----- Data for processing -----
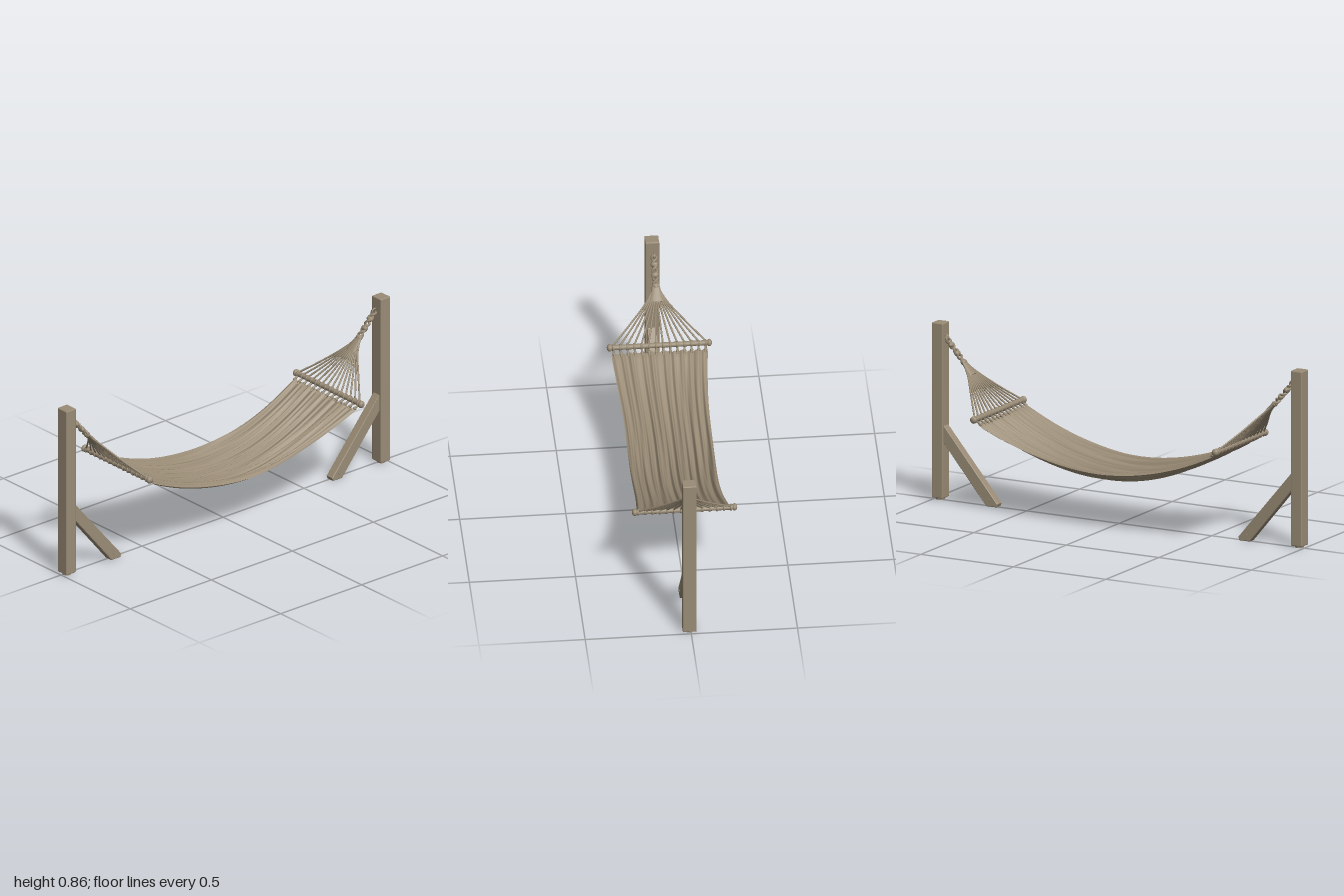
import * as THREE from 'three';
import { RoundedBoxGeometry } from 'three/addons/geometries/RoundedBoxGeometry.js';

const weathered = new THREE.MeshStandardMaterial({ color: 0x9a8c76 });
weathered.name = 'weathered tan';

const V = (x, y, z) => new THREE.Vector3(x, y, z);

function add(parent, name, geometry, position) {
  const mesh = new THREE.Mesh(geometry, weathered);
  mesh.name = name;
  if (position) mesh.position.copy(position);
  parent.add(mesh);
  return mesh;
}

// Straight round piece between two points
function rod(parent, name, a, b, r0, r1 = r0, sides = 8) {
  const mesh = add(parent, name, new THREE.CylinderGeometry(r1, r0, a.distanceTo(b), sides), a.clone().lerp(b, 0.5));
  mesh.quaternion.setFromUnitVectors(V(0, 1, 0), b.clone().sub(a).normalize());
  return mesh;
}

function rope(parent, name, points, radius, segments = 12) {
  return add(parent, name, new THREE.TubeGeometry(new THREE.CatmullRomCurve3(points), segments, radius, 7));
}

const CORDS = 14;
const cordZ = (i) => -0.21 + (0.42 * i) / (CORDS - 1);

// Pleated cloth, a closed skin swept along x
function clothGeometry() {
  const rows = 72, cols = 130, pos = [], index = [];
  const ripple = (v, x) =>
    0.0065 * Math.cos(v * 13 * Math.PI + 0.7 * Math.sin(3 * x + v * 4)) +
    0.0045 * Math.sin(v * 23 + 2.4 * Math.sin(x * 2.2 + v * 3)) +
    0.002 * Math.sin(v * 71 + x * 5);
  const ring = (cols + 1) * 2;
  for (let i = 0; i <= rows; i++) {
    const u = (i / rows) * 2 - 1;
    const x = u * 0.63;
    const half = 0.2 + 0.025 * u * u;
    const edgeY = 0.282 + 0.164 * Math.pow(Math.abs(u), 1.9);
    const sag = 0.042 * (1 - u * u);
    const taper = Math.sqrt(Math.max(0, 1 - Math.pow(u, 40)));
    for (let k = 0; k < ring; k++) {
      const top = k <= cols;
      const v = ((top ? k : ring - 1 - k) / cols) * 2 - 1;
      const thick = 0.0055 * Math.sqrt(Math.max(0, 1 - Math.pow(v, 30))) * taper;
      const y = edgeY - sag * (1 - Math.pow(Math.abs(v), 2.6)) + ripple(v, x) * (1 - 0.35 * u * u);
      pos.push(x, y + (top ? thick : -thick), v * half + 0.003 * Math.sin(x * 9 + v));
    }
  }
  for (let i = 0; i < rows; i++) {
    for (let k = 0; k < ring; k++) {
      const a = i * ring + k, c = i * ring + ((k + 1) % ring);
      index.push(a, c, a + ring, c, c + ring, a + ring);
    }
  }
  const g = new THREE.BufferGeometry();
  g.setAttribute('position', new THREE.Float32BufferAttribute(pos, 3));
  g.setIndex(index);
  g.computeVertexNormals();
  return g;
}

// Post, brace, ropes and spreader bar at one end
function buildEnd(side) {
  const end = new THREE.Group();
  end.name = side > 0 ? 'leftEnd' : 'rightEnd';
  const z0 = side * 0.007;

  add(end, 'post', new RoundedBoxGeometry(0.06, 0.845, 0.066, 2, 0.005), V(0.97, 0.4325, z0));

  // Diagonal brace, cut flat at the ground
  const outline = [[0.95, 0.372], [0.65, 0.016], [0.656, 0], [0.712, 0], [0.95, 0.287]];
  const braceShape = new THREE.Shape(outline.map(([x, y]) => new THREE.Vector2(x, y)));
  const brace = new THREE.ExtrudeGeometry(braceShape, {
    depth: 0.038, bevelSize: 0.003, bevelThickness: 0.003, bevelOffset: -0.003, bevelSegments: 1,
  });
  add(end, 'brace', brace, V(0, 0, z0 - 0.019));
  for (const s of [-1, 1]) {
    const bolt = add(end, 'braceBolt', new THREE.CylinderGeometry(0.006, 0.006, 0.004, 10), V(0.695, 0.03, z0 + s * 0.0225));
    bolt.rotation.x = Math.PI / 2;
  }

  // Eye on the post and the twisted, knotted hanging rope
  const start = V(0.938, 0.788, 0), apex = V(0.835, 0.672, 0);
  add(end, 'postEye', new THREE.TorusGeometry(0.013, 0.004, 8, 16), V(0.935, 0.785, 0));
  const along = apex.clone().sub(start).normalize();
  const across = V(-along.y, along.x, 0);
  for (const phase of [0, Math.PI]) {
    const pts = [];
    for (let i = 0; i <= 32; i++) {
      const t = i / 32, a = t * Math.PI * 5 + phase;
      const p = start.clone().lerp(apex, t).addScaledVector(across, 0.008 * Math.cos(a));
      p.z += 0.011 * Math.sin(a);
      pts.push(p);
    }
    rope(end, 'hangingRope', pts, 0.006, 64);
  }
  for (const t of [0.3, 0.62, 0.95]) {
    const knot = add(end, 'knot', new THREE.SphereGeometry(0.014, 12, 8), start.clone().lerp(apex, t));
    knot.scale.set(1, 1, 1.35);
  }

  // Flattened wrap where the fan cords gather
  const wrap = rod(end, 'cordWrap', V(0.79, 0.622, 0), V(0.845, 0.685, 0), 0.011, 0.009, 12);
  const wp = wrap.geometry.attributes.position;
  for (let i = 0; i < wp.count; i++) wp.setZ(i, wp.getZ(i) * (wp.getY(i) < 0 ? 3.2 : 1.8));
  wrap.geometry.computeVertexNormals();

  // Spreader bar with knobbed ends
  const barX = 0.653, barY = 0.469;
  rod(end, 'spreaderBar', V(barX, barY, -0.238), V(barX, barY, 0.238), 0.0125, 0.0125, 14);
  for (const s of [-1, 1]) {
    const knob = add(end, 'barKnob', new THREE.SphereGeometry(0.0175, 14, 10), V(barX, barY, s * 0.235));
    knob.scale.z = 0.75;
  }

  // Fan cords, bar loops and short ties to the cloth
  for (let i = 0; i < CORDS; i++) {
    const z = cordZ(i);
    rope(end, 'fanCord', [
      V(0.832, 0.668, z * 0.06), V(0.795, 0.629, z * 0.2), V(0.725, 0.548, z * 0.62), V(barX + 0.004, barY + 0.008, z * 1.04),
    ], 0.0045);
    const loop = add(end, 'barLoop', new THREE.TorusGeometry(0.0125, 0.0042, 6, 14), V(barX, barY, z * 1.04));
    loop.scale.z = 1.3;
    rope(end, 'clothTie', [V(barX, barY - 0.008, z * 1.04), V(0.637, 0.455, z * 1.03), V(0.615, 0.44, z * 1.02)], 0.0055, 6);
    add(end, 'tieKnot', new THREE.SphereGeometry(0.0085, 8, 6), V(0.628, 0.449, z * 1.03));
  }

  if (side < 0) end.rotation.y = Math.PI;
  return end;
}

export function createModel() {
  const model = new THREE.Group();
  model.name = 'hammock';
  add(model, 'cloth', clothGeometry());
  for (const side of [1, -1]) {
    const end = buildEnd(side);
    // Small pad under the post
    add(end, 'postFoot', new THREE.CylinderGeometry(0.02, 0.02, 0.012, 12), V(0.97, 0.006, side * 0.007));
    model.add(end);
  }
  return model;
}
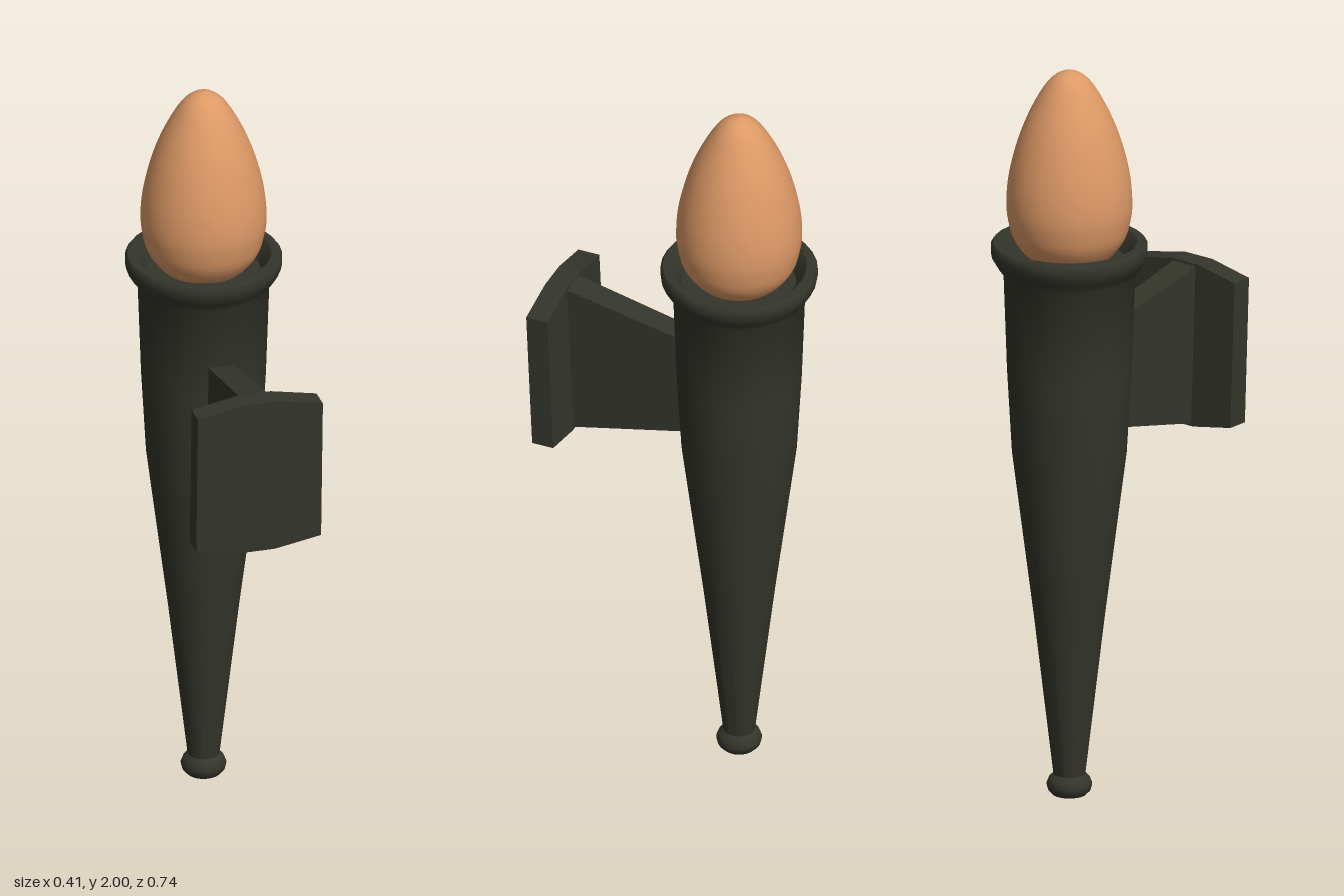
import * as THREE from 'three';
import { toCreasedNormals } from 'three/addons/utils/BufferGeometryUtils.js';

const iron = new THREE.MeshStandardMaterial({ color: 0x34352b });
const glow = new THREE.MeshStandardMaterial({ color: 0xdd9966 });
const TORCH_Z = -0.165;

const vec = ([x, y]) => new THREE.Vector2(x, y);

function add(group, name, geometry, material) {
  const mesh = new THREE.Mesh(geometry, material);
  mesh.name = name;
  group.add(mesh);
  return mesh;
}

// Extrude an outline, then move every vertex by a rule; faces stay flat
function flatExtrude(outline, depth, rule) {
  const geo = new THREE.ExtrudeGeometry(new THREE.Shape(outline.map(vec)), { depth, bevelEnabled: false });
  geo.translate(0, 0, -depth / 2);
  const pos = geo.attributes.position;
  const v = new THREE.Vector3();
  for (let i = 0; i < pos.count; i++) {
    rule(v.fromBufferAttribute(pos, i));
    pos.setXYZ(i, v.x, v.y, v.z);
  }
  geo.computeVertexNormals();
  return geo;
}

export function createModel() {
  const model = new THREE.Group();
  model.name = 'wallTorch';

  // Tapered handle with a foot knob, flared rim and shallow cup
  const handle = [
    [0, 0], [0.045, 0], [0.056, 0.012], [0.06, 0.028], [0.054, 0.044], [0.042, 0.056],
    [0.094, 0.5], [0.151, 0.95], [0.164, 1.18], [0.173, 1.44],
    [0.19, 1.463], [0.203, 1.485], [0.206, 1.5], [0.206, 1.518], [0.2, 1.526],
    [0.178, 1.526], [0.167, 1.515], [0.15, 1.475], [0, 1.46],
  ];
  const handleGeo = toCreasedNormals(new THREE.LatheGeometry(handle.map(vec), 32), 0.7);
  add(model, 'handle', handleGeo, iron).position.z = TORCH_Z;

  // Egg-shaped flame
  const flame = new THREE.SplineCurve([
    [0, 1.465], [0.09, 1.477], [0.142, 1.53], [0.161, 1.59], [0.165, 1.645], [0.157, 1.72],
    [0.134, 1.81], [0.102, 1.89], [0.062, 1.96], [0.03, 1.99], [0, 2],
  ].map(vec)).getPoints(40);
  flame[0].x = flame[40].x = 0;
  add(model, 'flame', new THREE.LatheGeometry(flame, 40), glow).position.z = TORCH_Z;

  // Wall plate with chamfered ends, leaning slightly with its sides set back
  const plate = [
    [-0.17, 0.925], [-0.045, 0.902], [0.045, 0.902], [0.17, 0.925],
    [0.17, 1.32], [0.045, 1.345], [-0.045, 1.345], [-0.17, 1.32],
  ];
  add(model, 'wallPlate', flatExtrude(plate, 0.06, (v) => {
    v.z += 0.34 + (v.y - 1.345) * 0.043;
  }), iron);

  // Web joining the plate to the handle, spreading towards the plate
  const web = [[-0.1, 0.997], [0.32, 0.903], [0.34, 1.345], [-0.1, 1.25]];
  add(model, 'bracketWeb', flatExtrude(web, 0.07, (v) => {
    const z = v.x;
    v.set(-Math.sign(v.z) * (0.034 + 0.013 * z), v.y, z);
  }), iron);

  return model;
}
-----
# The task
Could you write out, exactly as they stand, only the lines above that begin at the line with "const g = new THREE.BufferGeometry();" and stop after the line with "add(end, 'postEye', new"?

# Answer box
  const g = new THREE.BufferGeometry();
  g.setAttribute('position', new THREE.Float32BufferAttribute(pos, 3));
  g.setIndex(index);
  g.computeVertexNormals();
  return g;
}

// Post, brace, ropes and spreader bar at one end
function buildEnd(side) {
  const end = new THREE.Group();
  end.name = side > 0 ? 'leftEnd' : 'rightEnd';
  const z0 = side * 0.007;

  add(end, 'post', new RoundedBoxGeometry(0.06, 0.845, 0.066, 2, 0.005), V(0.97, 0.4325, z0));

  // Diagonal brace, cut flat at the ground
  const outline = [[0.95, 0.372], [0.65, 0.016], [0.656, 0], [0.712, 0], [0.95, 0.287]];
  const braceShape = new THREE.Shape(outline.map(([x, y]) => new THREE.Vector2(x, y)));
  const brace = new THREE.ExtrudeGeometry(braceShape, {
    depth: 0.038, bevelSize: 0.003, bevelThickness: 0.003, bevelOffset: -0.003, bevelSegments: 1,
  });
  add(end, 'brace', brace, V(0, 0, z0 - 0.019));
  for (const s of [-1, 1]) {
    const bolt = add(end, 'braceBolt', new THREE.CylinderGeometry(0.006, 0.006, 0.004, 10), V(0.695, 0.03, z0 + s * 0.0225));
    bolt.rotation.x = Math.PI / 2;
  }

  // Eye on the post and the twisted, knotted hanging rope
  const start = V(0.938, 0.788, 0), apex = V(0.835, 0.672, 0);
  add(end, 'postEye', new THREE.TorusGeometry(0.013, 0.004, 8, 16), V(0.935, 0.785, 0));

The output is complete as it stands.